Exercise prompt | Each line of the listing below containing the word "grey" should be returned.
%%
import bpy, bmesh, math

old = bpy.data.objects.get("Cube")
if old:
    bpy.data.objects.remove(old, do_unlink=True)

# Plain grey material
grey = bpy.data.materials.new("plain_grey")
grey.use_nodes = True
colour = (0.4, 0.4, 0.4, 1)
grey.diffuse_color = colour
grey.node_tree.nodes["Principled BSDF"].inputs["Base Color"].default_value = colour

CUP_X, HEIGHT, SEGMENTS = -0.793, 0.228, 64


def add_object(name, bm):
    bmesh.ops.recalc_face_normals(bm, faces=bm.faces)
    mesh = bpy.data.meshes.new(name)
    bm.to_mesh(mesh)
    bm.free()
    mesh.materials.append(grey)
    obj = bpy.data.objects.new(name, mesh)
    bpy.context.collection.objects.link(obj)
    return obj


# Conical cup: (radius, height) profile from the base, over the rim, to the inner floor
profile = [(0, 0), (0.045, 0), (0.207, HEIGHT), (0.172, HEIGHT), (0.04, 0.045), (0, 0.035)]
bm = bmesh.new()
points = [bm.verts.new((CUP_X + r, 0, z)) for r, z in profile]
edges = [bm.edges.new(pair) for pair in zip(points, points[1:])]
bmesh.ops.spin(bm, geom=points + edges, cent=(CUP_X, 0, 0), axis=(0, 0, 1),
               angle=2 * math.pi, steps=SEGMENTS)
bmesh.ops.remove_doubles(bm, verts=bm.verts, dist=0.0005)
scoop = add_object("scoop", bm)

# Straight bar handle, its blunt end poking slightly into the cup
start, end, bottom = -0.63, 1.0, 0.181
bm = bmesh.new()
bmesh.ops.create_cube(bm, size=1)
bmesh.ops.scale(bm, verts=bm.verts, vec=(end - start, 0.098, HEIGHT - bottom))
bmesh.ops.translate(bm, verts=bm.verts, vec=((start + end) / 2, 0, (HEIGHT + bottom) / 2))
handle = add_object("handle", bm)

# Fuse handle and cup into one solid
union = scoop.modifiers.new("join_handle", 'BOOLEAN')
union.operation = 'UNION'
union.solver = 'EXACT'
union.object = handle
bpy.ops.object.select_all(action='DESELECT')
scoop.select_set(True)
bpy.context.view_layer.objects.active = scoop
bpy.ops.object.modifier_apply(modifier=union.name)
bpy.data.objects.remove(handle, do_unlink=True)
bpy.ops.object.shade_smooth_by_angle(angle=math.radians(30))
%%
Task answer |
# Plain grey material
grey = bpy.data.materials.new("plain_grey")
grey.use_nodes = True
grey.diffuse_color = colour
grey.node_tree.nodes["Principled BSDF"].inputs["Base Color"].default_value = colour
    mesh.materials.append(grey)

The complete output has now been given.